*Directions for this task*
Look through the records, and wherever the string "score" turns up, copy out that line.

[Information]

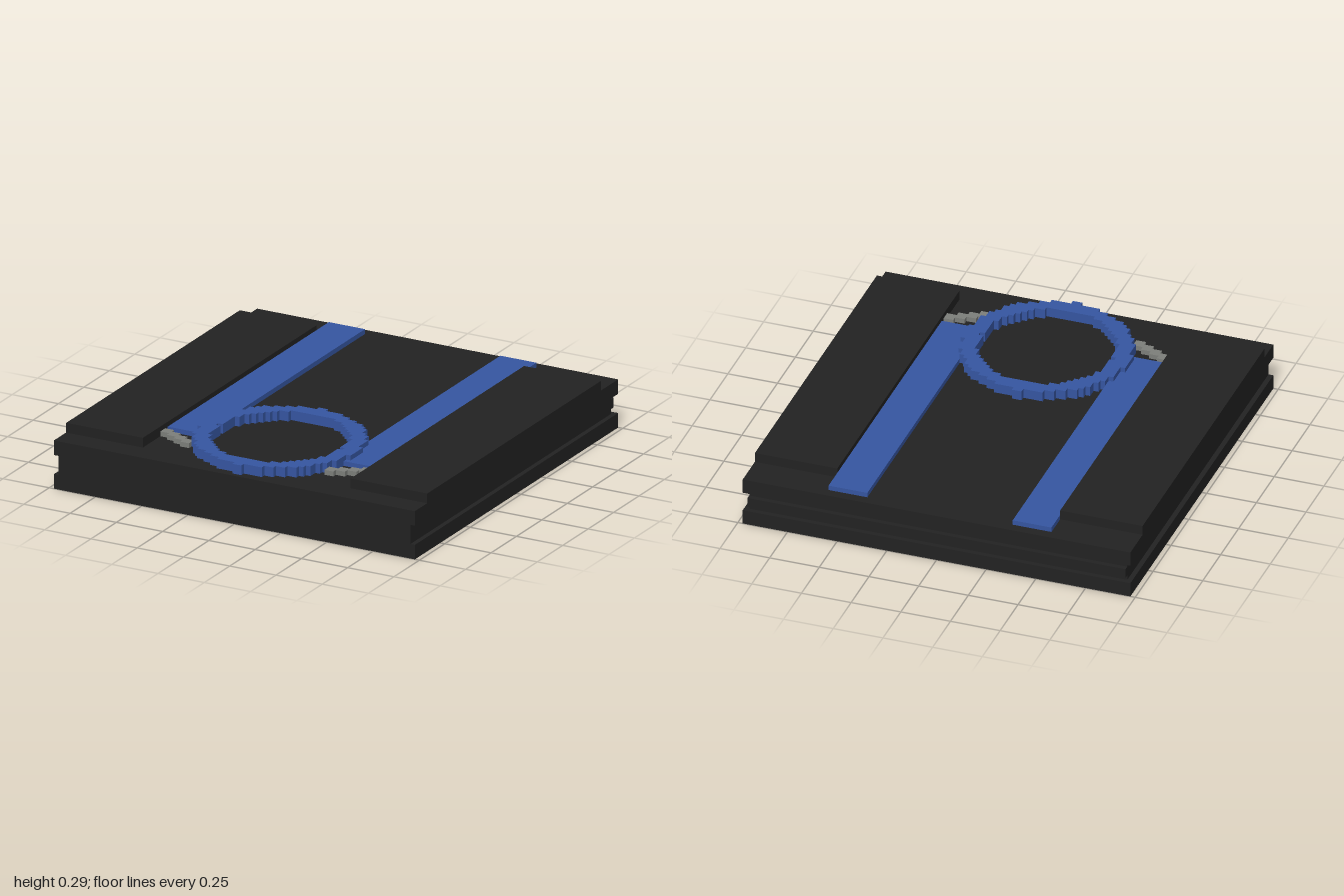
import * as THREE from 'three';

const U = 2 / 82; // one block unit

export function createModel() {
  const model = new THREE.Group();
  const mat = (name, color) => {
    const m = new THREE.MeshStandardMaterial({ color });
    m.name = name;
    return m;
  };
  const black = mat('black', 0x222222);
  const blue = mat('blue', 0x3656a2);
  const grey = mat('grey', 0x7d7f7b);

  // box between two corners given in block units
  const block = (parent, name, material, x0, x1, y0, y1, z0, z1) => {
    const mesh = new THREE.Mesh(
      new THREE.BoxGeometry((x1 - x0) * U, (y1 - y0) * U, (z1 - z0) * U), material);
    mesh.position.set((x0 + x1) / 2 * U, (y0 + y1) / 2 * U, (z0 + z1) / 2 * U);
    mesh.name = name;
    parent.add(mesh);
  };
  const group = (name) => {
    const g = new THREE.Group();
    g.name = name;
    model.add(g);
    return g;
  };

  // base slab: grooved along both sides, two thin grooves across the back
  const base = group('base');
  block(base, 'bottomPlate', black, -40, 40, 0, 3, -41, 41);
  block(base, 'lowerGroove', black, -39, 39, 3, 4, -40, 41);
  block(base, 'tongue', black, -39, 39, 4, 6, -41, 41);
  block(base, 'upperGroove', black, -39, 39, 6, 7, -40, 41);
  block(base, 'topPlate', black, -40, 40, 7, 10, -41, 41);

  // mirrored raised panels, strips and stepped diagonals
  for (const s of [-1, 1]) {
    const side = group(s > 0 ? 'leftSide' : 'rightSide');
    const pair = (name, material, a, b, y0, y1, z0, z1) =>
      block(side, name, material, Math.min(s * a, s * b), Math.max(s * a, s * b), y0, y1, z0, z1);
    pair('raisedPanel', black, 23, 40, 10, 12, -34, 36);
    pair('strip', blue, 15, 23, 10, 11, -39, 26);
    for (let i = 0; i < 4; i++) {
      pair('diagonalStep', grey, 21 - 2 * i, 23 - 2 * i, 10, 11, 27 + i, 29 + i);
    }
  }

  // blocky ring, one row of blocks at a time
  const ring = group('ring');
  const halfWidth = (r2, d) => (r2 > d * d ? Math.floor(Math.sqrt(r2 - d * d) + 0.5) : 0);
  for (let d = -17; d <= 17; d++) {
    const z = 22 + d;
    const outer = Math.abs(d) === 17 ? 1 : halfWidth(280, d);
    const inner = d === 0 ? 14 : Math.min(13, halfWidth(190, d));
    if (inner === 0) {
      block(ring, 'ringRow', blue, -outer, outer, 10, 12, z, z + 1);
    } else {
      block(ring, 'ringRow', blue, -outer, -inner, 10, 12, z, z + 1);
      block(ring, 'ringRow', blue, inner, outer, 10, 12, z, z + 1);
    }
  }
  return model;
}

[/Information]
[Information]

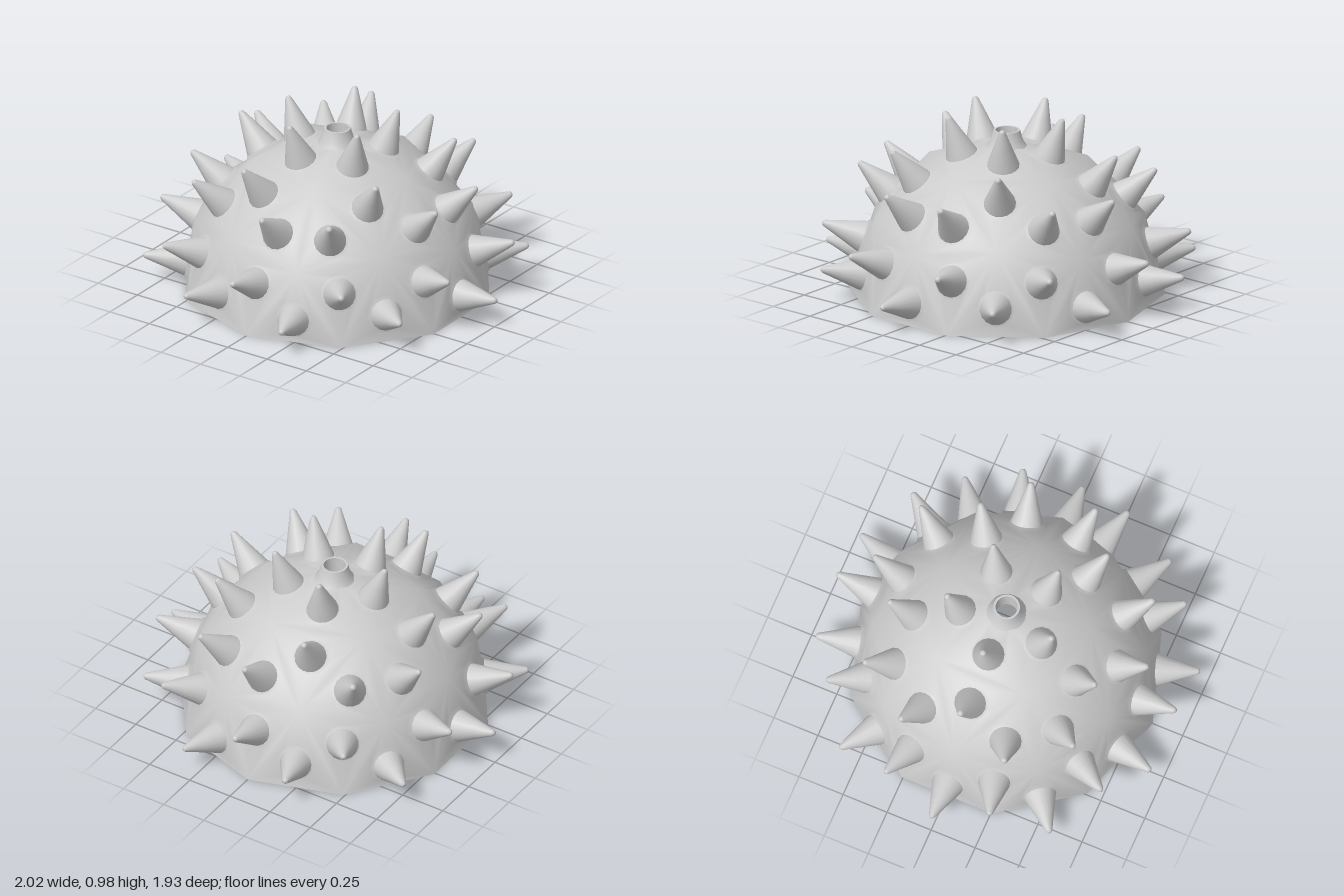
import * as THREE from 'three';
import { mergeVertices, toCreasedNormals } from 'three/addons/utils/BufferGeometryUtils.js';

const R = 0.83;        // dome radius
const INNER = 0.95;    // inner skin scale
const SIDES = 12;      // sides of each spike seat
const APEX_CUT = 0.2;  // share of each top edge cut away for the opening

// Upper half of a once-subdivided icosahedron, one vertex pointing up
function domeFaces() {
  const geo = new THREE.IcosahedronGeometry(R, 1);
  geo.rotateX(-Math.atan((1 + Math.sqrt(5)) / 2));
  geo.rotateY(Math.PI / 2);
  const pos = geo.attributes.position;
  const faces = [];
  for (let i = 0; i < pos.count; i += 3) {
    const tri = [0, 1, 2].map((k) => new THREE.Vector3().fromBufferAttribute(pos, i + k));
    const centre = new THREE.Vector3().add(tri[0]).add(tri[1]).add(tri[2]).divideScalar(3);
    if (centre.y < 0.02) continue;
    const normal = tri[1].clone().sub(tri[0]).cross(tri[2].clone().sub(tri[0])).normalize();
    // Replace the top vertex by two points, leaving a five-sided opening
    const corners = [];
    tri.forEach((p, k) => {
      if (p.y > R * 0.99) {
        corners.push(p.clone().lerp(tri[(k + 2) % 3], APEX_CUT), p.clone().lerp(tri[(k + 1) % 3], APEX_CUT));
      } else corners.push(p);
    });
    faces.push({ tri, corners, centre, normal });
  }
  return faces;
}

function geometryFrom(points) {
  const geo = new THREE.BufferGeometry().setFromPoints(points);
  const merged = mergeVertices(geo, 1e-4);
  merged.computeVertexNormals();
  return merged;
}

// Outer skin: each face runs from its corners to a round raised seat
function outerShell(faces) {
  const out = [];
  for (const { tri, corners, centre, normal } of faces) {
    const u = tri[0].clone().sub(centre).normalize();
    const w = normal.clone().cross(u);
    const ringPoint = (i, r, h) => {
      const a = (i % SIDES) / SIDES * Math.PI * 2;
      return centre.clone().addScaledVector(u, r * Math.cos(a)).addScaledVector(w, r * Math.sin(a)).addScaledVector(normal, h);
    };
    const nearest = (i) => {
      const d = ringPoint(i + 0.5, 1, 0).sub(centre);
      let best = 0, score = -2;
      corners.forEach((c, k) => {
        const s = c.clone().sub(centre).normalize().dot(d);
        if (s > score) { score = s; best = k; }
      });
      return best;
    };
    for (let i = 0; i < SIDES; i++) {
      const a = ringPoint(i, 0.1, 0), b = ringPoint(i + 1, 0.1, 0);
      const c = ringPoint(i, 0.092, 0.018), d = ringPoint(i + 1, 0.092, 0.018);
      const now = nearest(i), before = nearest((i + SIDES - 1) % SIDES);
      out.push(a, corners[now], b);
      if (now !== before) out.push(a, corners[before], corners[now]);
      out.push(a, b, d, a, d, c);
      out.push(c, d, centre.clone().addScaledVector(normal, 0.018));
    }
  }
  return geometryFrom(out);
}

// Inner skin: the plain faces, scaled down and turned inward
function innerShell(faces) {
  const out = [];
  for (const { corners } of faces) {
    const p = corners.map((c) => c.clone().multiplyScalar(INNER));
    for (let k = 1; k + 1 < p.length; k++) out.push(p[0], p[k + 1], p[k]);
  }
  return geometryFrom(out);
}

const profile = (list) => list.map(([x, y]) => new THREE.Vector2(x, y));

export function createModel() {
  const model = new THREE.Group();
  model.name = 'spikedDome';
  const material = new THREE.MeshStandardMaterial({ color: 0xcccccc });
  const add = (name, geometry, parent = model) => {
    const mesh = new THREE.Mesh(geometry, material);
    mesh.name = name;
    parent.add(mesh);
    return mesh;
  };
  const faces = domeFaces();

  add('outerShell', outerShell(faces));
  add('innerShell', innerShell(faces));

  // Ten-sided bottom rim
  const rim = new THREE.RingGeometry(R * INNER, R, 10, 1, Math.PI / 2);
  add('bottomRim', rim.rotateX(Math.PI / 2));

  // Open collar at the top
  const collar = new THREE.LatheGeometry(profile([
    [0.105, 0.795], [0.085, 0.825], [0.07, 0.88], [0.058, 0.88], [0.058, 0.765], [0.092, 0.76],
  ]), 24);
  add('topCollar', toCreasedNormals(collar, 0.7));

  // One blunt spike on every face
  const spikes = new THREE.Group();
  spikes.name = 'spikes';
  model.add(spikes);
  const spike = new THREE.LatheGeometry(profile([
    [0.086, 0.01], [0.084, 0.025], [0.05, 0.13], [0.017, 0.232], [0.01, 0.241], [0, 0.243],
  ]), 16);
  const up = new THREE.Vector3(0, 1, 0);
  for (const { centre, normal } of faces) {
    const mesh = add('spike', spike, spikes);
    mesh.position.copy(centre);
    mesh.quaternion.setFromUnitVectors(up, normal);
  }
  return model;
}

[/Information]

*Response*
      let best = 0, score = -2;
        if (s > score) { score = s; best = k; }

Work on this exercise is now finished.